King and Orwell receive fresh evaluations in recently released major biographies.
Jonathan Eig's life of King presents the fullest portrait yet of the slain civil rights leader, according to reviews and articles. Eig was the first King biographer to examine recently released FBI files involving King.
Author D.J. Taylor gives a similar updated evaluation of the author of "1984," "Animal Farm" and classic essays.
Taylor investigated recently released documents for his "New Life" of Orwell, which updates his previous biography of the writer, published in 2003.
Eig, a former Wall Street Journal reporter who wrote acclaimed biographies of Muhammad Ali and Lou Gehrig, told the Guardian that he had access to thousands of FBI documents, which include the agency's recordings of King during extramarital affairs. J. Edgar Hoover's organization attempted to blackmail King with the recordings.

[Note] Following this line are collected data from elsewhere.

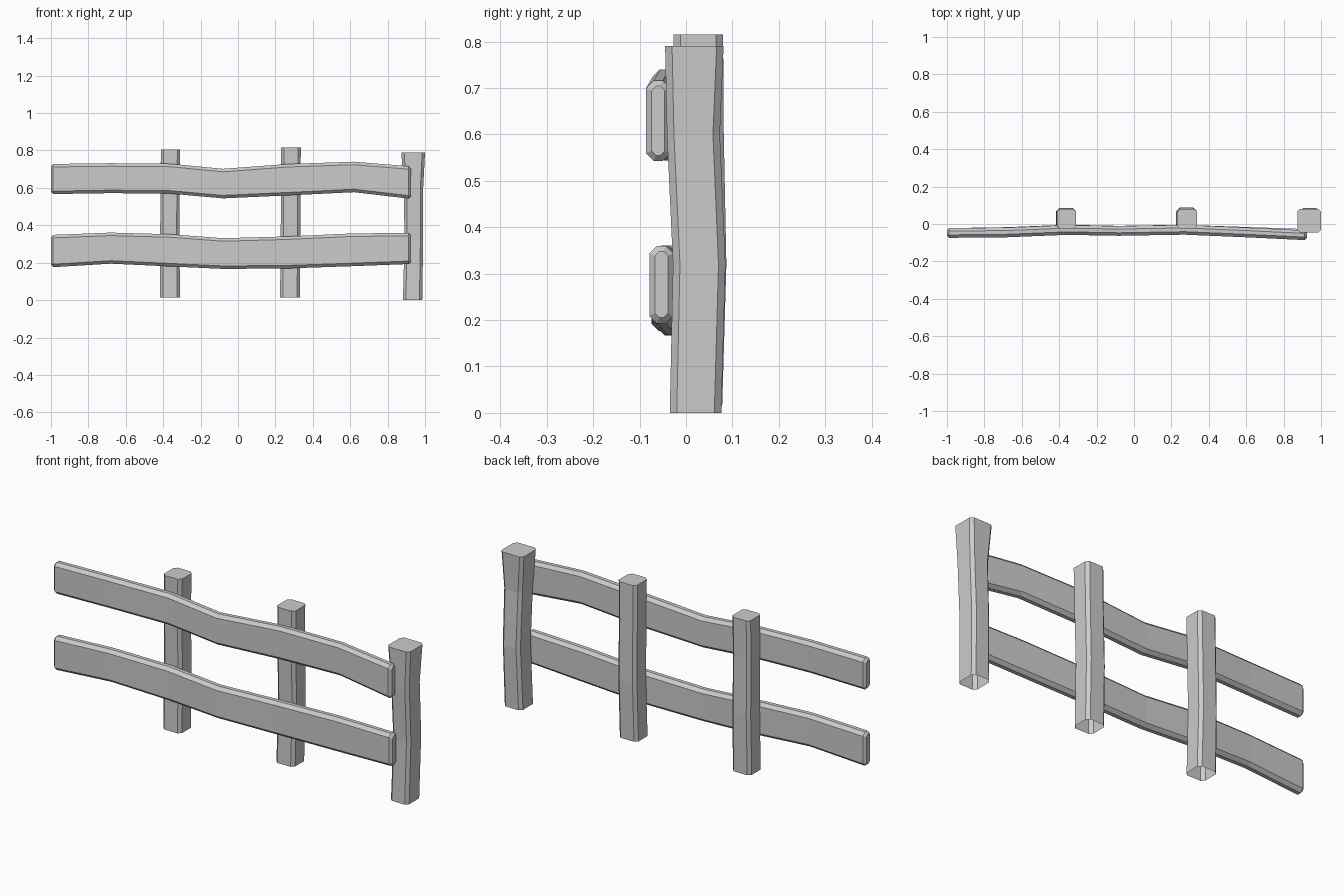
import bpy, bmesh

if "Cube" in bpy.data.objects:
    bpy.data.objects.remove(bpy.data.objects["Cube"])


def chamfered(a0, a1, b0, b1, c):
    """Octagonal outline of a rectangle with cut corners."""
    return [(a0 + c, b0), (a1 - c, b0), (a1, b0 + c), (a1, b1 - c),
            (a1 - c, b1), (a0 + c, b1), (a0, b1 - c), (a0, b0 + c)]


def loft(name, rings, cap_start=True):
    """Skin a row of equal rings into one flat-shaded object."""
    bm = bmesh.new()
    vs = [[bm.verts.new(p) for p in r] for r in rings]
    for r, s in zip(vs, vs[1:]):
        n = len(r)
        for i in range(n):
            j = (i + 1) % n
            bm.faces.new((r[i], r[j], s[j], s[i]))
    if cap_start:
        bm.faces.new(vs[0][::-1])
    bm.faces.new(vs[-1])
    bmesh.ops.recalc_face_normals(bm, faces=bm.faces)
    me = bpy.data.meshes.new(name)
    bm.to_mesh(me)
    bm.free()
    ob = bpy.data.objects.new(name, me)
    bpy.context.collection.objects.link(ob)
    return ob


def post(name, stations):
    # station: z, x min, x max, y min, y max; underside stays open
    loft(name, [[(x, y, z) for x, y in chamfered(x0, x1, y0, y1, 0.015)]
                for z, x0, x1, y0, y1 in stations], cap_start=False)


def rail(name, stations):
    # station: x, z min, z max, y centre; both ends get a small bevel
    half, ch, e = 0.026, 0.016, 0.012
    rings = []
    last = len(stations) - 1
    for i, (x, z0, z1, y) in enumerate(stations):
        body = [(x, p, q) for p, q in chamfered(y - half, y + half, z0, z1, ch)]
        s = -1 if i == 0 else 1
        cap = [(x + s * e, p, q) for p, q in
               chamfered(y - half + e, y + half - e, z0 + e, z1 - e, ch * 0.6)]
        if i == 0:
            rings.append(cap)
        rings.append(body)
        if i == last:
            rings.append(cap)
    loft(name, rings)


# Upright posts
post("left_post", [(0.015, -0.417, -0.31, -0.025, 0.078),
                   (0.32, -0.416, -0.313, -0.018, 0.085),
                   (0.62, -0.415, -0.312, -0.024, 0.080),
                   (0.805, -0.412, -0.309, -0.025, 0.080)])
post("middle_post", [(0.015, 0.225, 0.331, -0.025, 0.078),
                     (0.32, 0.228, 0.333, -0.016, 0.087),
                     (0.62, 0.230, 0.334, -0.024, 0.081),
                     (0.815, 0.231, 0.336, -0.027, 0.080)])
post("right_post", [(0.0, 0.882, 0.985, -0.035, 0.076),
                    (0.32, 0.890, 0.990, -0.028, 0.085),
                    (0.60, 0.887, 0.990, -0.041, 0.073),
                    (0.79, 0.873, 1.0, -0.045, 0.081)])

# Horizontal rails
rail("upper_rail", [(-0.988, 0.567, 0.728, -0.048), (-0.68, 0.572, 0.732, -0.045),
                    (-0.36, 0.569, 0.729, -0.032), (-0.08, 0.544, 0.702, -0.037),
                    (0.27, 0.560, 0.728, -0.031), (0.62, 0.577, 0.740, -0.046),
                    (0.912, 0.543, 0.716, -0.060)])
rail("lower_rail", [(-0.988, 0.176, 0.349, -0.048), (-0.68, 0.195, 0.361, -0.043),
                    (-0.36, 0.180, 0.352, -0.030), (-0.08, 0.167, 0.331, -0.036),
                    (0.25, 0.169, 0.340, -0.030), (0.60, 0.181, 0.356, -0.042),
                    (0.912, 0.193, 0.360, -0.053)])
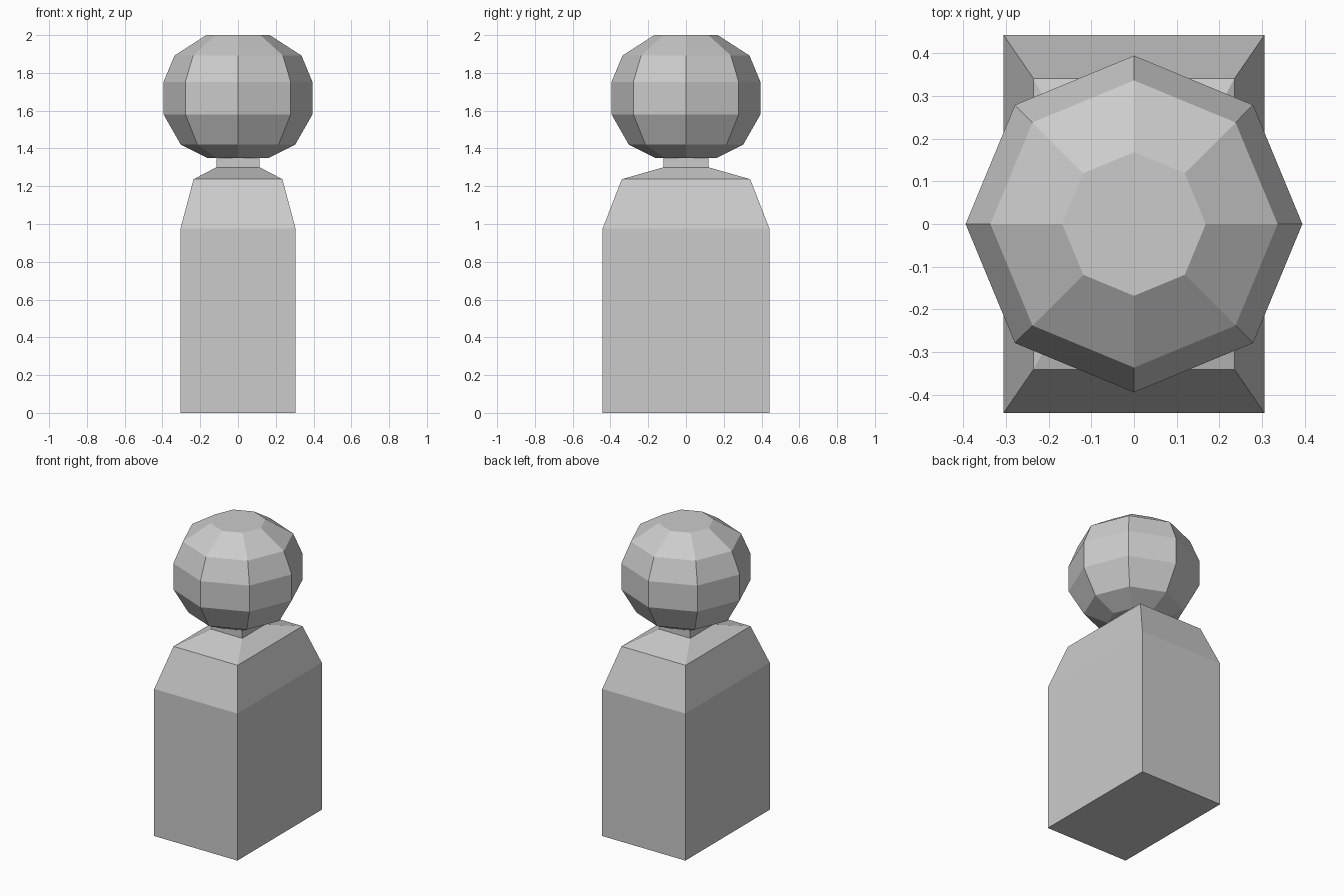
import bpy, bmesh
from math import cos, sin, pi

if "Cube" in bpy.data.objects:
    bpy.data.objects.remove(bpy.data.objects["Cube"])


def loft(name, rings):
    """Skin a stack of equal-sized rings, cap both ends, flat shaded."""
    bm = bmesh.new()
    loops = [[bm.verts.new(p) for p in ring] for ring in rings]
    n = len(loops[0])
    for a, b in zip(loops, loops[1:]):
        for i in range(n):
            j = (i + 1) % n
            bm.faces.new((a[i], a[j], b[j], b[i]))
    bm.faces.new(loops[0][::-1])
    bm.faces.new(loops[-1])
    bmesh.ops.recalc_face_normals(bm, faces=bm.faces)
    mesh = bpy.data.meshes.new(name)
    bm.to_mesh(mesh)
    bm.free()
    obj = bpy.data.objects.new(name, mesh)
    bpy.context.collection.objects.link(obj)
    return obj


def rect(x, y, z):
    return [(-x, -y, z), (x, -y, z), (x, y, z), (-x, y, z)]


def octagon(r, z):
    return [(r * cos(i * pi / 4), r * sin(i * pi / 4), z) for i in range(8)]


# Block body with sloped shoulders and a short neck
loft("body", [rect(*p) for p in (
    (0.305, 0.442, 0), (0.305, 0.442, 0.975), (0.235, 0.34, 1.237),
    (0.115, 0.12, 1.30), (0.115, 0.12, 1.352))])

# Eight-sided faceted ball head, corners on the axes
loft("head", [octagon(*p) for p in (
    (0.16, 1.349), (0.303, 1.42), (0.394, 1.58),
    (0.394, 1.753), (0.336, 1.892), (0.168, 2.0))])
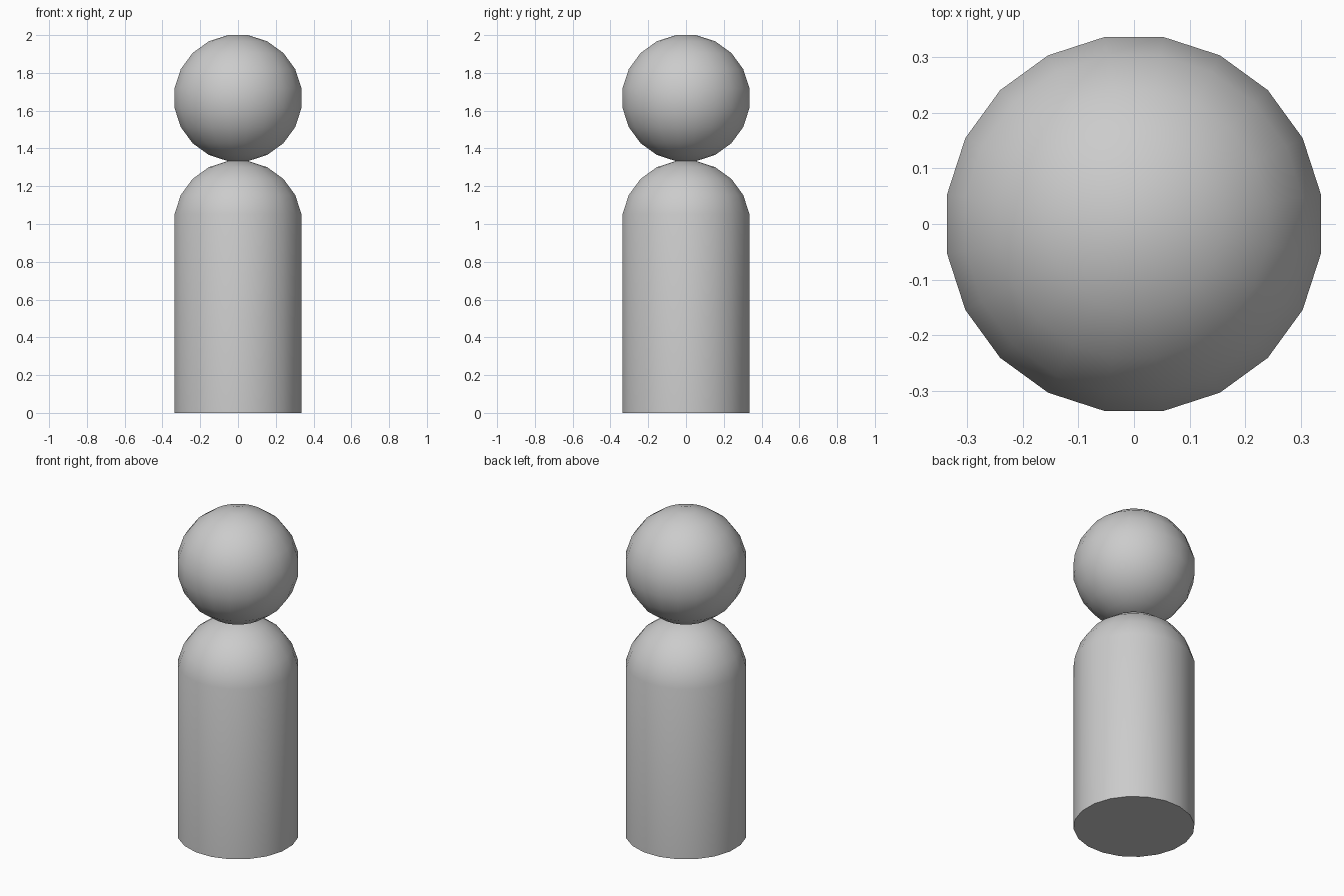
import bpy, bmesh, math

if "Cube" in bpy.data.objects:
    bpy.data.objects.remove(bpy.data.objects["Cube"])

SIDES = 20
HALF = math.pi / SIDES          # half a facet, puts flat sides on the axes
R = 0.340                       # ring radius at the widest part
HEIGHT = 0.3335                 # half height of the ball

# Quarter-circle profile (radius, height), from equator facet to flat cap
ARC = [(R * math.cos(a) / math.cos(HALF), HEIGHT * math.sin(a) / math.cos(HALF))
       for a in (HALF * (2 * i + 1) for i in range(SIDES // 4))]


def lathe(name, profile):
    """Revolve a (radius, z) profile and cap both ends."""
    bm = bmesh.new()
    rings = []
    for r, z in profile:
        rings.append([bm.verts.new((r * math.cos(HALF * (2 * k + 1)),
                                    r * math.sin(HALF * (2 * k + 1)), z))
                      for k in range(SIDES)])
    for low, high in zip(rings, rings[1:]):
        for k in range(SIDES):
            n = (k + 1) % SIDES
            bm.faces.new((low[k], low[n], high[n], high[k]))
    bm.faces.new(rings[0][::-1])
    bm.faces.new(rings[-1])
    mesh = bpy.data.meshes.new(name)
    bm.to_mesh(mesh)
    bm.free()
    obj = bpy.data.objects.new(name, mesh)
    bpy.context.collection.objects.link(obj)
    bpy.context.view_layer.objects.active = obj
    bpy.ops.object.select_all(action='DESELECT')
    obj.select_set(True)
    bpy.ops.object.shade_smooth_by_angle(angle=math.radians(40))
    return obj


# Body: straight column with a domed top and flat base
lathe("body", [(R, 0.0)] + [(r, 1.0 + h) for r, h in ARC])

# Head: faceted ball resting on the dome
HEAD_Z = 2.0 - HEIGHT
lathe("head", [(r, HEAD_Z - h) for r, h in reversed(ARC)]
      + [(r, HEAD_Z + h) for r, h in ARC])
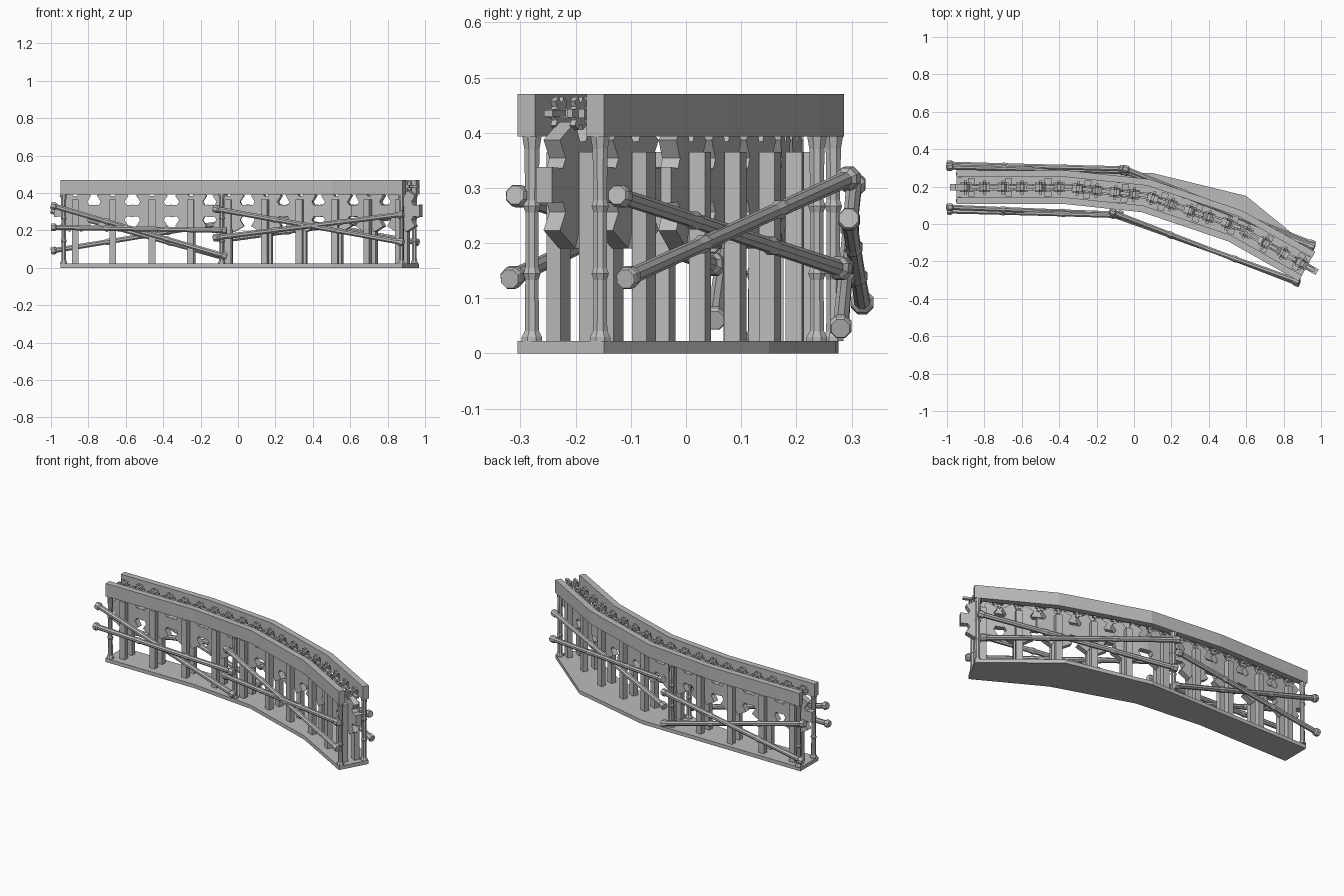
import bpy, bmesh, math
from mathutils import Vector, Matrix

cube = bpy.data.objects.get("Cube")
if cube:
    bpy.data.objects.remove(cube)

grey = bpy.data.materials.new("plain grey")
grey.use_nodes = True
grey.diffuse_color = (0.5, 0.5, 0.5, 1)
bsdf = grey.node_tree.nodes["Principled BSDF"]
bsdf.inputs["Base Color"].default_value = (0.5, 0.5, 0.5, 1)
bsdf.inputs["Roughness"].default_value = 0.8

# Centre line of the curved track, seen from above
PATH = [Vector(p) for p in ((-0.95, 0.196), (-0.36, 0.196), (0.06, 0.152),
                            (0.54, -0.01), (0.925, -0.227))]
BASE_TOP, RAIL_LOW, RAIL_TOP = 0.022, 0.393, 0.47


def finish(name, bm):
    bmesh.ops.recalc_face_normals(bm, faces=bm.faces)
    mesh = bpy.data.meshes.new(name)
    bm.to_mesh(mesh)
    bm.free()
    mesh.materials.append(grey)
    obj = bpy.data.objects.new(name, mesh)
    bpy.context.collection.objects.link(obj)
    return obj


def offset_path(d):
    """Centre line shifted sideways with mitred corners (+ is the back)."""
    dirs = [(b - a).normalized() for a, b in zip(PATH, PATH[1:])]
    out = []
    for i, p in enumerate(PATH):
        u, v = dirs[max(i - 1, 0)], dirs[min(i, len(dirs) - 1)]
        n = Vector((-(u + v).y, (u + v).x)).normalized()
        out.append(p + n * d / n.dot(Vector((-u.y, u.x))))
    return out


def prism(bm, outline, z0, z1):
    low = [bm.verts.new((p[0], p[1], z0)) for p in outline]
    face = bm.faces.new(low)
    top = bmesh.ops.extrude_face_region(bm, geom=[face])
    bmesh.ops.translate(bm, vec=(0, 0, z1 - z0),
                        verts=[g for g in top["geom"] if isinstance(g, bmesh.types.BMVert)])


def frame_at_x(x):
    """Position and heading on the centre line at a given x."""
    for a, b in zip(PATH, PATH[1:]):
        if x <= b.x or b is PATH[-1]:
            d = b - a
            p = a + d * ((x - a.x) / d.x)
            return p, math.atan2(d.y, d.x)


def place(x, z):
    p, ang = frame_at_x(x)
    return Matrix.Translation((p.x, p.y, z)) @ Matrix.Rotation(ang, 4, "Z")


def add_box(bm, matrix, size, centre):
    bmesh.ops.create_cube(bm, size=1, matrix=matrix @ Matrix.Translation(centre)
                          @ Matrix.Diagonal((*size, 1)))


def add_gear(bm, matrix, teeth, root, tip, half_tip, thick, side=0):
    """Blocky toothed wheel standing upright along the track."""
    pts = []
    for i in range(teeth):
        mid = math.tau * i / teeth
        half = math.pi / teeth
        for r, a in ((root, -half * 0.75), (tip, -half_tip), (tip, half_tip), (root, half * 0.75)):
            pts.append((r * math.cos(mid + a), r * math.sin(mid + a)))
    rings = [[bm.verts.new(matrix @ Vector((u, side + s * thick / 2, w))) for u, w in pts]
             for s in (-1, 1)]
    for ring in rings:
        bm.faces.new(ring)
    for i in range(len(pts)):
        j = (i + 1) % len(pts)
        bm.faces.new((rings[0][i], rings[0][j], rings[1][j], rings[1][i]))


def add_rod(bm, start, end, profile, sides=8):
    """Turned rod; the profile holds (fraction along, radius)."""
    start, end = Vector(start), Vector(end)
    axis = end - start
    turn = axis.to_track_quat("Z", "Y")
    rings = []
    for t, r in profile:
        rings.append([bm.verts.new(start + axis * t + turn @ Vector(
            (r * math.cos(math.tau * (k + .5) / sides), r * math.sin(math.tau * (k + .5) / sides), 0)))
            for k in range(sides)])
    for a, b in zip(rings, rings[1:]):
        for k in range(sides):
            m = (k + 1) % sides
            bm.faces.new((a[k], a[m], b[m], b[k]))
    bm.faces.new(rings[0])
    bm.faces.new(rings[-1])


# Base plate, with a bulge along the back
bm = bmesh.new()
back_edge = [(0.967, -0.149), (0.6, 0.15), (0.1, 0.272), (-0.95, 0.276)]
prism(bm, offset_path(-0.09) + back_edge, 0, BASE_TOP)
finish("base_plate", bm)

# Two side rails
for name, side in (("front_rail", -1), ("back_rail", 1)):
    bm = bmesh.new()
    prism(bm, offset_path(side * 0.09) + offset_path(side * 0.054)[::-1], RAIL_LOW, RAIL_TOP)
    finish(name, bm)

# Large wheels, each held between a pair of pillars
stations = (-0.87, -0.67, -0.46, -0.25, -0.05, 0.155, 0.34, 0.53, 0.71, 0.88)
wheels, pillars = bmesh.new(), bmesh.new()
for x in stations:
    add_gear(wheels, place(x, 0.305), 6, 0.08, 0.118, 0.28, 0.034)
    for side in (-1, 1):
        add_box(pillars, place(x, 0), (0.036, 0.03, 0.365 - BASE_TOP),
                (0, side * 0.034, (0.365 + BASE_TOP) / 2))
finish("large_wheels", wheels)
finish("pillars", pillars)

# Row of small paired cogs on short axles between the rails
cogs, axles = bmesh.new(), bmesh.new()
for i in range(19):
    m = place(-0.9 + i * 0.1, 0.435)
    for side in (-0.02, 0.02):
        add_gear(cogs, m, 6, 0.02, 0.031, 0.25, 0.011, side)
    add_box(axles, m, (0.016, 0.075, 0.016), (0, 0, 0))
    add_box(axles, m, (0.05, 0.018, 0.012), (0.05, 0, 0))
finish("small_cogs", cogs)
finish("cog_axles", axles)

# Jointed upright posts at both ends and the middle
bm = bmesh.new()
post = [(0, 0.02), (0.02, 0.02), (0.05, 0.014), (0.3, 0.013), (0.33, 0.017), (0.36, 0.013),
        (0.63, 0.013), (0.66, 0.017), (0.69, 0.013), (0.94, 0.015), (1, 0.019)]
for x in (-0.932, -0.08, 0.908):
    for side in (-1, 1):
        p = place(x, 0) @ Vector((0, side * 0.071, 0))
        add_rod(bm, (p.x, p.y, BASE_TOP), (p.x, p.y, RAIL_LOW), post)
finish("posts", bm)

# Jointed diagonal braces along both sides
brace = [(0, 0.018), (0.006, 0.022), (0.024, 0.022), (0.032, 0.015), (0.3, 0.014), (0.32, 0.018),
         (0.34, 0.014), (0.64, 0.014), (0.66, 0.018), (0.68, 0.014), (0.968, 0.015),
         (0.976, 0.021), (0.994, 0.021), (1, 0.018)]
braces = {
    "front_right_braces": [((-1, 0.09, 0.335), (-0.06, 0.052, 0.06)),
                           ((-1, 0.07, 0.217), (-0.06, 0.045, 0.2))],
    "back_right_braces": [((-1, 0.305, 0.31), (-0.04, 0.28, 0.045)),
                          ((-1, 0.32, 0.09), (-0.05, 0.295, 0.245))],
    "front_left_braces": [((-0.13, 0.068, 0.317), (0.885, -0.32, 0.135)),
                          ((-0.13, 0.055, 0.16), (0.885, -0.31, 0.287))],
    "back_left_braces": [((-0.06, 0.285, 0.152), (0.965, -0.125, 0.287)),
                         ((-0.06, 0.3, 0.32), (0.965, -0.11, 0.135))],
}
for name, rods in braces.items():
    bm = bmesh.new()
    for a, b in rods:
        add_rod(bm, a, b, brace)
    finish(name, bm)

The biography also discloses tha King's often repeated criticism of Malcolm X was based on an inaccurate interview by author Alex Haley and that the two civil rights giants admired each other. The book shows King as more radical than the standard portrayal.
Orwell and King shared a belief in the truthful use of language and the advancement of human freedom.
The two major biographies affirm their continued relevance.